- PROBLEM DETAILS: Return, from the lines below, each one that includes the word "faces".

-*-

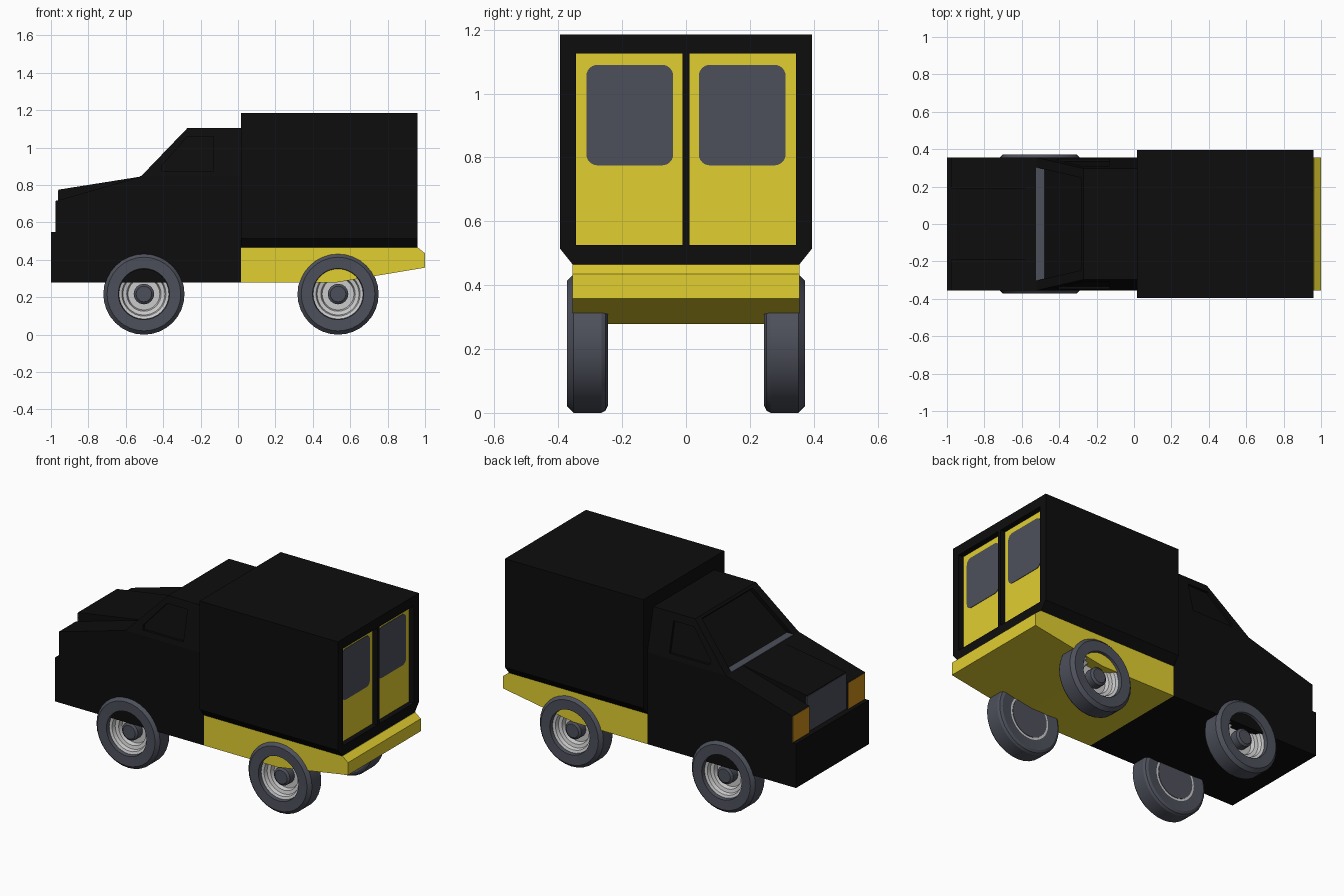
import bpy, bmesh, math

if "Cube" in bpy.data.objects:
    bpy.data.objects.remove(bpy.data.objects["Cube"])


def mat(name, rgb):
    m = bpy.data.materials.new(name)
    m.diffuse_color = (*rgb, 1)
    m.use_nodes = True
    m.node_tree.nodes["Principled BSDF"].inputs["Base Color"].default_value = m.diffuse_color
    return m


BLACK = mat("black_paint", (0.004, 0.004, 0.004))
YELLOW = mat("yellow_paint", (0.75, 0.62, 0.03))
SLATE = mat("slate", (0.075, 0.08, 0.105))
AMBER = mat("amber", (0.6, 0.26, 0.01))


def finish(bm, name, material):
    bmesh.ops.recalc_face_normals(bm, faces=bm.faces)
    me = bpy.data.meshes.new(name)
    bm.to_mesh(me)
    bm.free()
    ob = bpy.data.objects.new(name, me)
    bpy.context.collection.objects.link(ob)
    if material:
        me.materials.append(material)
    return ob


def prism(name, pts, a, b, material=None, axis="y", warp=None):
    """Extrude a 2D outline from a to b: (x, z) along y, or (y, z) along x."""
    bm = bmesh.new()
    ends = []
    for t in (a, b):
        co = [(u, t, v) if axis == "y" else (t, u, v) for u, v in pts]
        ends.append([bm.verts.new(warp(*c) if warp else c) for c in co])
    bm.faces.new(ends[0])
    bm.faces.new(ends[1])
    n = len(pts)
    for i in range(n):
        j = (i + 1) % n
        bm.faces.new((ends[0][i], ends[0][j], ends[1][j], ends[1][i]))
    return finish(bm, name, material)


def rect(u0, u1, v0, v1):
    return [(u0, v0), (u1, v0), (u1, v1), (u0, v1)]


def rounded(u0, u1, v0, v1, r, n=6):
    pts = []
    for k, (cu, cv) in enumerate(rect(u0 + r, u1 - r, v0 + r, v1 - r)):
        for i in range(n + 1):
            a = math.pi + (k + i / n) * math.pi / 2
            pts.append((cu + r * math.cos(a), cv + r * math.sin(a)))
    return pts


def cut(ob, cutter):
    mod = ob.modifiers.new("cut", "BOOLEAN")
    mod.operation, mod.solver, mod.object = "DIFFERENCE", "EXACT", cutter
    bpy.context.view_layer.objects.active = ob
    bpy.ops.object.modifier_apply(modifier="cut")
    bpy.data.objects.remove(cutter)


def lathe(name, prof, x, z, side, material=None, closed=False, n=32):
    """Turn an (r, y) profile round a wheel axle."""
    bm = bmesh.new()
    rings = []
    for r, y in prof:
        rings.append([bm.verts.new((x + r * math.cos(2 * math.pi * i / n), side * y,
                                    z + r * math.sin(2 * math.pi * i / n))) for i in range(n)])
    pairs = list(zip(rings, rings[1:]))
    if closed:
        pairs.append((rings[-1], rings[0]))
    else:
        bm.faces.new(rings[0])
        bm.faces.new(rings[-1])
    for p, q in pairs:
        for i in range(n):
            j = (i + 1) % n
            bm.faces.new((p[i], p[j], q[j], q[i]))
    ob = finish(bm, name, material)
    bpy.ops.object.select_all(action="DESELECT")
    ob.select_set(True)
    bpy.context.view_layer.objects.active = ob
    bpy.ops.object.shade_smooth_by_angle(angle=math.radians(25))
    return ob


# Lower front body with bumper, raised bonnet
prism("front_body", [(-1, .278), (-1, .55), (-.96, .55), (-.96, .719), (-.52, .845),
                     (.015, .845), (.015, .278)], -.355, .355, BLACK)
prism("bonnet", [(-.96, .56), (-.96, .775), (-.52, .845), (-.45, .845), (-.45, .56)],
      -.19, .19, BLACK)
prism("grille", rect(-.19, .19, .55, .77), -.963, -.955, SLATE, "x")

# Cab upper part, narrowing to the roof
TAPER = (.355 - .297) / .26


def lean(x, y, z):
    return (x, y - math.copysign((z - .845) * TAPER, y), z)


cab = prism("cab", [(-.52, .845), (-.27, 1.105), (.015, 1.105), (.015, .845)],
            -.355, .355, BLACK, warp=lean)
cut(cab, prism("windscreen_cutter", [(-.56, .847), (-.48, .847), (-.262, 1.072), (-.31, 1.12)],
               -.302, .302, BLACK, warp=lean))
prism("windscreen_sill", rect(-.525, -.478, .845, .849), -.302, .302, SLATE)

for s in (-1, 1):
    # Side window recess, wing front and headlamp
    cut(cab, prism("window_cutter", [(-.405, .875), (-.41, .9), (-.27, 1.06), (-.13, 1.06), (-.13, .875)],
                   s * .34, s * .45, BLACK, warp=lean))
    prism("wing_front", [(-.975, .545), (-.975, .715), (-.9, .736), (-.9, .545)],
          s * .19, s * .355, BLACK)
    prism("headlamp", rect(s * .19, s * .353, .552, .713), -.977, -.97, AMBER, "x")

# Cargo box with chamfered lower edges
box = prism("cargo_box", [(-.355, .465), (.355, .465), (.395, .515), (.395, 1.185),
                          (-.395, 1.185), (-.395, .515)], .015, .96, BLACK, "x")

# Recessed rear doors with rounded windows
for s in (-1, 1):
    cut(box, prism("door_cutter", rect(s * .011, s * .345, .525, 1.125), .925, 1.0, BLACK, "x"))
    prism("rear_door", rect(s * .011, s * .345, .525, 1.125), .918, .927, YELLOW, "x")
    lo, hi = sorted((s * .04, s * .312))
    prism("rear_window", rounded(lo, hi, .775, 1.09, .035), .92, .93, SLATE, "x")

# Yellow rear chassis and bumper
prism("rear_chassis", [(.015, .278), (.015, .465), (.962, .465), (1, .435), (1, .358), (.52, .278)],
      -.355, .355, YELLOW)

# Wheels
TYRE = [(.133, .25), (.195, .245), (.21, .252), (.217, .265), (.217, .352),
        (.197, .372), (.137, .37), (.133, .345)]
RIM = [(.135, .25), (.135, .348), (.118, .342), (.112, .32), (.092, .315), (.085, .29), (.05, .29)]
for x in (-.503, .535):
    for s in (-1, 1):
        lathe("tyre", TYRE, x, .217, s, SLATE, closed=True)
        lathe("rim", RIM, x, .217, s)
        lathe("hub", [(.055, .28), (.055, .335), (.042, .345)], x, .217, s, SLATE, n=16)
        lathe("inner_disc", [(.12, .247), (.12, .26)], x, .217, s, SLATE)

-*-

- THE COMPLETED TASK:
    bmesh.ops.recalc_face_normals(bm, faces=bm.faces)
    bm.faces.new(ends[0])
    bm.faces.new(ends[1])
        bm.faces.new((ends[0][i], ends[0][j], ends[1][j], ends[1][i]))
        bm.faces.new(rings[0])
        bm.faces.new(rings[-1])
            bm.faces.new((p[i], p[j], q[j], q[i]))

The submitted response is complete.